Data records:
++++++++++

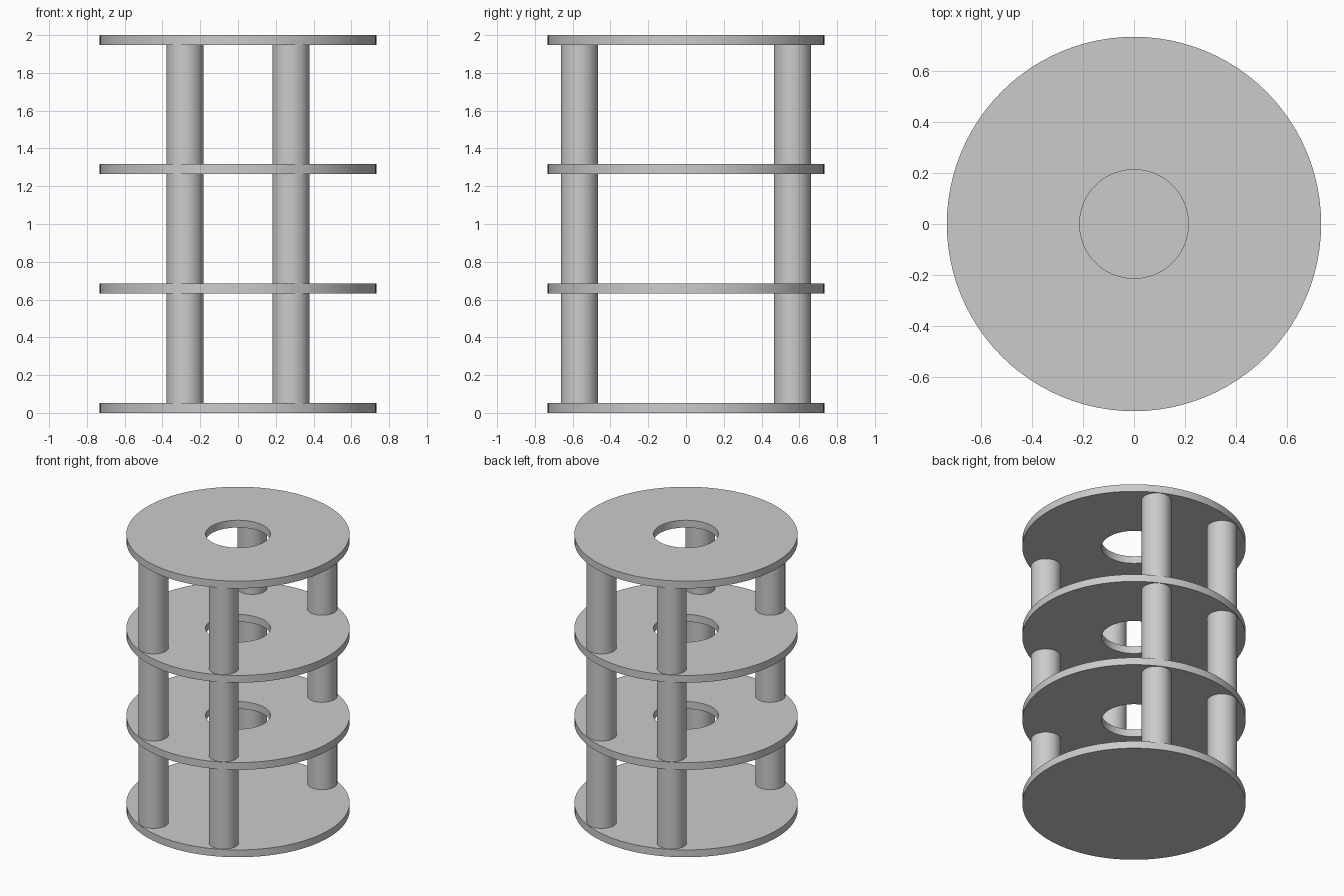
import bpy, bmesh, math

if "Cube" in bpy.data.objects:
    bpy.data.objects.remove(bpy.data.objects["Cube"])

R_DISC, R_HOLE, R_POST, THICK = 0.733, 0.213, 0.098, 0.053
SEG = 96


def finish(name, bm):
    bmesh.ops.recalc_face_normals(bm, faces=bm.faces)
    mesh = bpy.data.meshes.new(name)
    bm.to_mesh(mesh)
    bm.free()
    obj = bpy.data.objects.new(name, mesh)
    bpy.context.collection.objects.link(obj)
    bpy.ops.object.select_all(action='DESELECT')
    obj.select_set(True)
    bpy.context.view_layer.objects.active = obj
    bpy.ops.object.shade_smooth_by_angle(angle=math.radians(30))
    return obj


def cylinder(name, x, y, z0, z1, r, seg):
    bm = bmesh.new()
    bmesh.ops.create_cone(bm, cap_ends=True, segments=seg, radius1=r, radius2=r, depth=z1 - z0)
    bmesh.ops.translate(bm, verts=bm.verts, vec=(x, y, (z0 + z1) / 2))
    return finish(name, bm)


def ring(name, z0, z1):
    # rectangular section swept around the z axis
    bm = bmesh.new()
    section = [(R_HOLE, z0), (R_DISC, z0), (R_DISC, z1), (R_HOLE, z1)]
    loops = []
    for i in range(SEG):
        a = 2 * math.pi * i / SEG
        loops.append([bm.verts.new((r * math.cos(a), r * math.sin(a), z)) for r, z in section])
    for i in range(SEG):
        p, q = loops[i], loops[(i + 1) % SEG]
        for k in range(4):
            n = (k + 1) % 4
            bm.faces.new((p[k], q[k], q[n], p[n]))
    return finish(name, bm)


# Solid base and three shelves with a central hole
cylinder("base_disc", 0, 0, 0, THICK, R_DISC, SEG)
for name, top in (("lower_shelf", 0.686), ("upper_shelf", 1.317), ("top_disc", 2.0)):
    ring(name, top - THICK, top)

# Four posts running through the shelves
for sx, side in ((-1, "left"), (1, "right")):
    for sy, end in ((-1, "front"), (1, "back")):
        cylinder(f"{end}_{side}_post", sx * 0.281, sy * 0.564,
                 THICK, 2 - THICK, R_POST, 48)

++++++++++

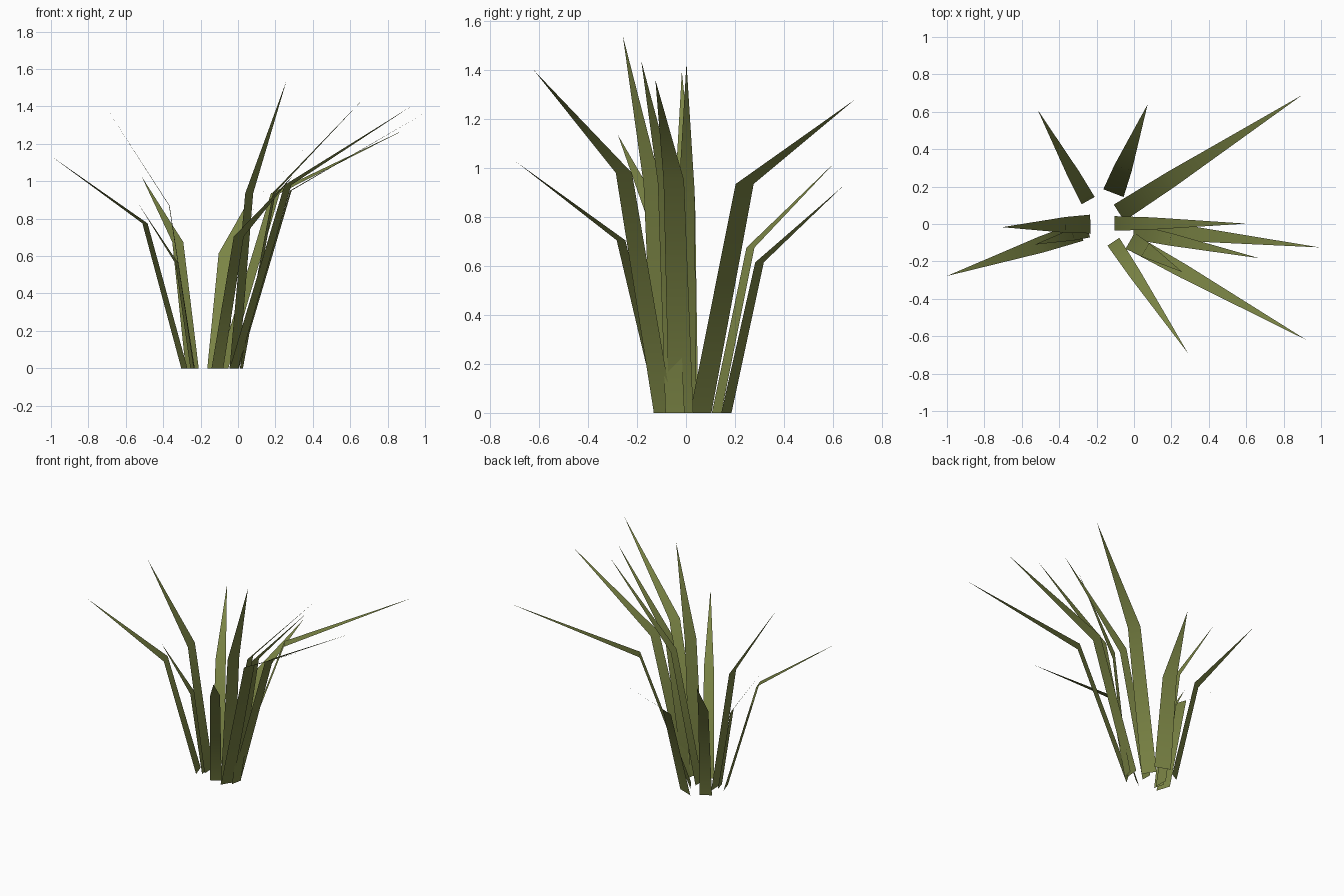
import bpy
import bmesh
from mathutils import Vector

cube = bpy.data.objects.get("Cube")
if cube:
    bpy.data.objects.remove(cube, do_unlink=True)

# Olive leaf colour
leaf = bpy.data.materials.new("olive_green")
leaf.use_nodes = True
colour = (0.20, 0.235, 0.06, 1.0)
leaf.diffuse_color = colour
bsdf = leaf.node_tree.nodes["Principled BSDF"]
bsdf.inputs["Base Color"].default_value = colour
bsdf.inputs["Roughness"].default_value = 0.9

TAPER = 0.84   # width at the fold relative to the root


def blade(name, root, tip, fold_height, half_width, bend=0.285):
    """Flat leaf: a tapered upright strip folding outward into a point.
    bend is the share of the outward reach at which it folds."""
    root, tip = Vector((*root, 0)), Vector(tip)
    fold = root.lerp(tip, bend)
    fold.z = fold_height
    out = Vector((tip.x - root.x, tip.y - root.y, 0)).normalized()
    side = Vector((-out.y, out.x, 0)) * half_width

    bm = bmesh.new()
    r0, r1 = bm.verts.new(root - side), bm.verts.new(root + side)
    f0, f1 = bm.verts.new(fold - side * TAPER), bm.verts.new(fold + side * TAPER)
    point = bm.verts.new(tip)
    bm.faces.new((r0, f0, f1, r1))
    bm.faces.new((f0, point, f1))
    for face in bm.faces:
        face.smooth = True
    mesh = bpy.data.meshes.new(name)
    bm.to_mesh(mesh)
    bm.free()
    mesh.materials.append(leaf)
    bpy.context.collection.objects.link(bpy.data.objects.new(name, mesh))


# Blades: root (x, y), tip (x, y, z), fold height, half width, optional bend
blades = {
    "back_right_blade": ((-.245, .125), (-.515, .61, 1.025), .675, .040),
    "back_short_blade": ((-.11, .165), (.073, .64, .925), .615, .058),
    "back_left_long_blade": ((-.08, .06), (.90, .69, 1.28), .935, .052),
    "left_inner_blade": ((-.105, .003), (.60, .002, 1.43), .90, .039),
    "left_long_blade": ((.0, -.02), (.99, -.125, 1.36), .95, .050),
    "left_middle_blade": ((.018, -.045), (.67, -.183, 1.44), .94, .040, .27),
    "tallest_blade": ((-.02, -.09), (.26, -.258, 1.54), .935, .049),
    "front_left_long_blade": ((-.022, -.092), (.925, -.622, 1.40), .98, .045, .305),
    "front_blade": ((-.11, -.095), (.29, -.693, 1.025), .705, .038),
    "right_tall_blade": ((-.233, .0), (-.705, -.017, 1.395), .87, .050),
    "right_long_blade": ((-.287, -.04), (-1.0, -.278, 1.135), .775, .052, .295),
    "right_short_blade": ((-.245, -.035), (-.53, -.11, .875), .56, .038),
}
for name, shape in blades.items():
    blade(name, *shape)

++++++++++

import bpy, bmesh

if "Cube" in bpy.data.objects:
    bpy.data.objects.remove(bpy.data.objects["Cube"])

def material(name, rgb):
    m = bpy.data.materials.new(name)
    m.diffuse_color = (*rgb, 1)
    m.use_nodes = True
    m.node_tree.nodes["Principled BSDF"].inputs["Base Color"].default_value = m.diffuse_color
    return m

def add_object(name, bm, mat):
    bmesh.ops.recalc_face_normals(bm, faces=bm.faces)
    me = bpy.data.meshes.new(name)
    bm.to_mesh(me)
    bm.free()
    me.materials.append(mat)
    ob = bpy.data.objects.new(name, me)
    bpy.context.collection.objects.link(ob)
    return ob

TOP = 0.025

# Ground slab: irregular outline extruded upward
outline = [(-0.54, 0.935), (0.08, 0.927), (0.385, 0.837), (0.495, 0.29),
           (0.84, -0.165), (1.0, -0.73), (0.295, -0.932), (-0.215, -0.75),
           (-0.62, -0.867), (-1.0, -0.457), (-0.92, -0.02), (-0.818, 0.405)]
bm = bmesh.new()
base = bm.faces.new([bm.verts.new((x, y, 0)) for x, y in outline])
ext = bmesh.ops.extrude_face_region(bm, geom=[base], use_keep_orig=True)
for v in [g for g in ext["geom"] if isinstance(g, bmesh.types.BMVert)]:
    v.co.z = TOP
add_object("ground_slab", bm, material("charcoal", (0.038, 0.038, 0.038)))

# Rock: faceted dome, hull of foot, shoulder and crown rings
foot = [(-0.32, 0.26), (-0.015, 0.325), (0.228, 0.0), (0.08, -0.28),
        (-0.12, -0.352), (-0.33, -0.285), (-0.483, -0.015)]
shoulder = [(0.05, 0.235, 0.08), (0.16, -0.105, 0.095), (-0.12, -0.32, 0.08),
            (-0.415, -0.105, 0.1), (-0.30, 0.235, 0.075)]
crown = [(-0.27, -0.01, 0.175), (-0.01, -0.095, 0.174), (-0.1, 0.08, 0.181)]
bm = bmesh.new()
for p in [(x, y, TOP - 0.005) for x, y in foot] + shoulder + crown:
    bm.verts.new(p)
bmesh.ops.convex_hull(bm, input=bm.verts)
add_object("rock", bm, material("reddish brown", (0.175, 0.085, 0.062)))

++++++++++

PROBLEM DETAILS » Every line above that holds the string "objects" should be copied out.

RESULT »
if "Cube" in bpy.data.objects:
    bpy.data.objects.remove(bpy.data.objects["Cube"])
    obj = bpy.data.objects.new(name, mesh)
    bpy.context.collection.objects.link(obj)
    bpy.context.view_layer.objects.active = obj
cube = bpy.data.objects.get("Cube")
    bpy.data.objects.remove(cube, do_unlink=True)
    bpy.context.collection.objects.link(bpy.data.objects.new(name, mesh))
if "Cube" in bpy.data.objects:
    bpy.data.objects.remove(bpy.data.objects["Cube"])
    ob = bpy.data.objects.new(name, me)
    bpy.context.collection.objects.link(ob)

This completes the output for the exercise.